The enterprise culture needs to shift from experience-based to fact-based decision-making. Amazon™ epitomizes this shift. Ram Charan reports that "everything that matters can be tracked, measured, and analyzed, with insights generated and routine decisions automated …​ It liberates Bezos, executives, and frontline employees at Amazon from managing routine daily chores and the inevitable bureaucracy associated" [Charan 2019]. The Agile Transformation of the enterprise must address the organizational and cultural dimensions of the transformation agenda; see Architecting the Agile Transformation. Architecting the Dual Digital/Agile Transformation illustrates this.

fig-agile-digital-architecture
Figure 1. Architecting the Dual Digital/Agile Transformation

The digital enterprise needs to deliver a consistent user (customer, employee, or partner) experience across all touchpoints. The authors of Beyond Advertising recommend thinking about brands as touchpoint orchestrators: “the brand’s multiple touchpoints and how they interact with each other, from a digital out-of-home experience to a tablet, from mobile to the store” [Wind 2016].

3.2. Connecting Touchpoints to the Operating System

Every interaction with a brand, from the first time you become aware that it exists to every touchpoint you encounter along the way in your daily life, has an impact: “From the customer perspective, touchpoints with a brand or product are not differentiated: it is the seamless experience that matters.

Touchpoints illustrates the variety of touchpoints that a brand has to orchestrate to deliver a positive customer experience.

touchpoints
Figure 2. Touchpoints

It can be predicted that: “Touchpoints will continue to multiply as we enter an era where every object has the potential to become connected and interactive.

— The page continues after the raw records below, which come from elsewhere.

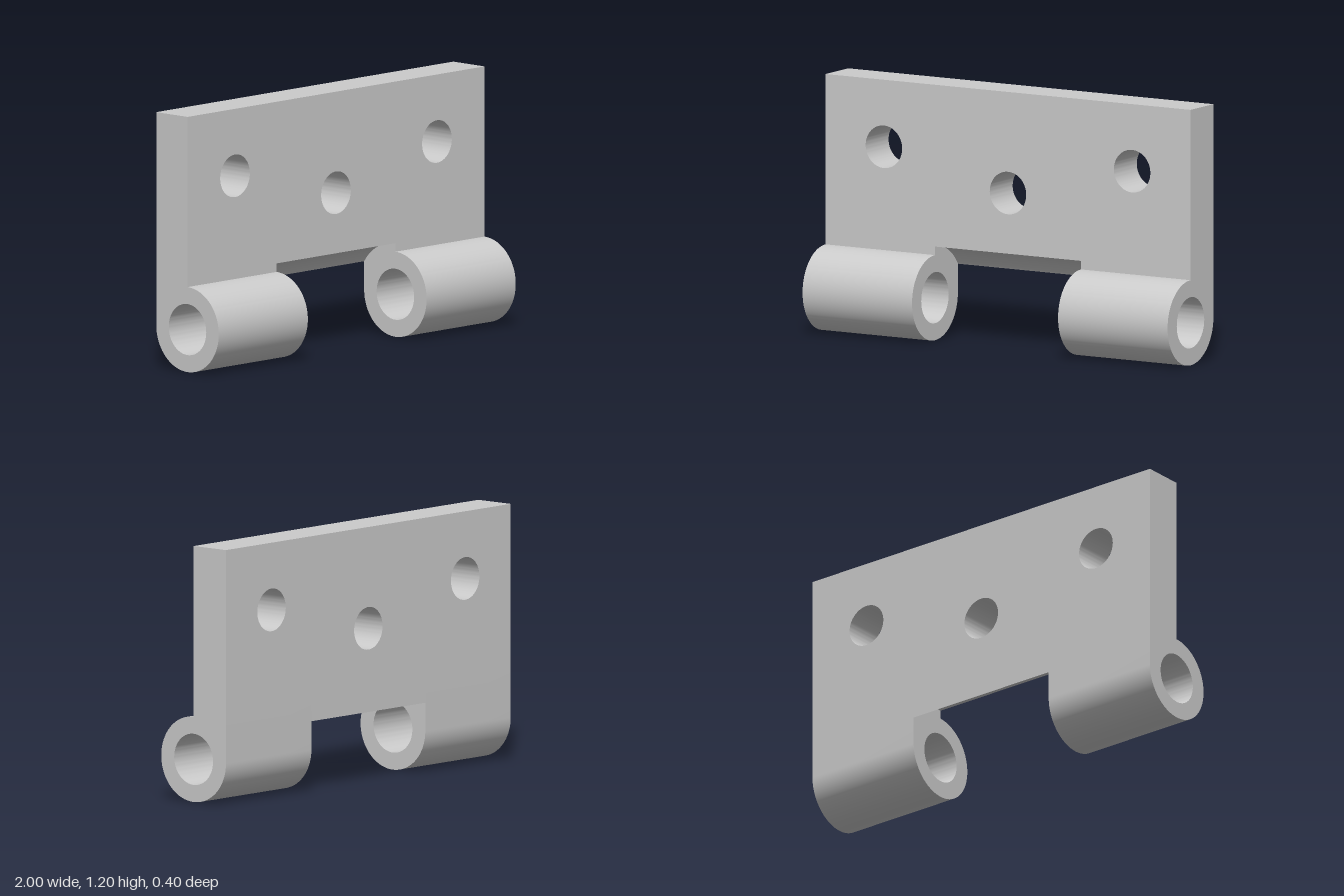
import * as THREE from 'three';
import { toCreasedNormals } from 'three/addons/utils/BufferGeometryUtils.js';

const THICK = 0.2;    // plate thickness, from z = -0.2 to z = 0
const AXIS = 0.2;     // height of the pin axis, which lies at z = 0
const SEAM = 0.44;    // height where the plate meets the knuckles
const NOTCH = 0.4;    // half width of the gap between the knuckles

const material = new THREE.MeshStandardMaterial({ color: 0xcccccc });

function extrude(shape, depth) {
  return new THREE.ExtrudeGeometry(shape, { depth, bevelEnabled: false, curveSegments: 48 });
}

function addMesh(group, name, geometry) {
  const mesh = new THREE.Mesh(toCreasedNormals(geometry, 0.5), material);
  mesh.name = name;
  group.add(mesh);
}

// Side profile (horizontal = -z, vertical = y) swept along x from x0
function sweepX(shape, x0, width) {
  return extrude(shape, width).rotateY(Math.PI / 2).translate(x0, 0, 0);
}

function roundHole(x, y, r) {
  return new THREE.Path().absarc(x, y, r, 0, Math.PI * 2, true);
}

export function createModel() {
  const group = new THREE.Group();
  group.name = 'hingeLeaf';

  // Flat leaf with three screw holes
  const leaf = new THREE.Shape();
  leaf.moveTo(-1, SEAM).lineTo(1, SEAM).lineTo(1, 1.2).lineTo(-1, 1.2).closePath();
  for (const [x, y] of [[-0.68, 0.885], [0, 0.725], [0.68, 0.885]]) {
    leaf.holes.push(roundHole(x, y, 0.1));
  }
  addMesh(group, 'leafPlate', extrude(leaf, THICK).translate(0, 0, -THICK));

  // Bored knuckles, tangent to the back of the leaf
  const knuckle = new THREE.Shape();
  knuckle.moveTo(THICK, SEAM).lineTo(0, SEAM).lineTo(0, AXIS + 0.2);
  knuckle.absarc(0, AXIS, 0.2, Math.PI / 2, Math.PI * 2, false);
  knuckle.closePath();
  knuckle.holes.push(roundHole(0, AXIS, 0.12));
  addMesh(group, 'rightKnuckle', sweepX(knuckle, -1, 1 - NOTCH));
  addMesh(group, 'leftKnuckle', sweepX(knuckle, NOTCH, 1 - NOTCH));

  // Concave clearance under the leaf for the mating knuckle
  const clearance = SEAM - AXIS;
  const relief = new THREE.Shape();
  relief.moveTo(0, SEAM);
  relief.absarc(0, AXIS, clearance, Math.PI / 2, Math.acos(THICK / clearance), true);
  relief.lineTo(THICK, SEAM).closePath();
  addMesh(group, 'knuckleClearance', sweepX(relief, -NOTCH, 2 * NOTCH));

  return group;
}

This evolution impacts the enterprise as a whole: “New structures and processes will need to allow for agility and reaping the benefits both from decentralization and, when needed, the power that leveraging through centralization facilitates.

New operating systems are required to create real-time, personalized experiences. One of their key functions is to enable touchpoint orchestration. For a definition of operating system, see Operating System.

3.3. Developing Business and Organizational Agility

Business agility is the ability to quickly identify and respond to market and environment changes. Enterprises develop business agility when they sense changes in their environment early and act upon them decisively and rapidly.

Employees deep down in the organization may be closer to weak signals at the edge of the organization and must believe they will receive an open hearing when raising concerns or suggesting ideas”. [Day 2019]
— George S. Day
Think Sooner Act Faster

When Agile teams are vigilant and empowered to act, they are better at navigating digital turbulence than those at head office. When weak signals reach head office, they are filtered and cascaded down the organization. This increases the likelihood that weak signals (represented by the purple parallelograms on Business Agility) will not be seen, or that no one will respond to them. This explains why head office can be slow to identify and act upon potential threats and opportunities.

Business Agility illustrates that Agile teams close to the field have enough autonomy to modify products or journeys in response to weak signals. Agile teams do not have to seek permission from head office before experimenting with responses to weak signals.

business-agility
Figure 3. Business Agility

Business agility is facilitated by organizational agility because:

  • Agile teams are cross-functional, which brings diverse perspectives when analyzing weak signals

  • They share a common purpose and vision, which helps to put weak signals in perspective

  • Most of them are stream-aligned, which means Agile teams are directly responsible for delivering products or journeys, facilitating rapid experimentation

Organizational agility was introduced in Why Organizational Agility Matters and is covered by Agile Organization.

Digital Transformation does not have to be disruptive [Sutcliff 2019]. Business agility is about organizations learning to be capable of evolving rapidly.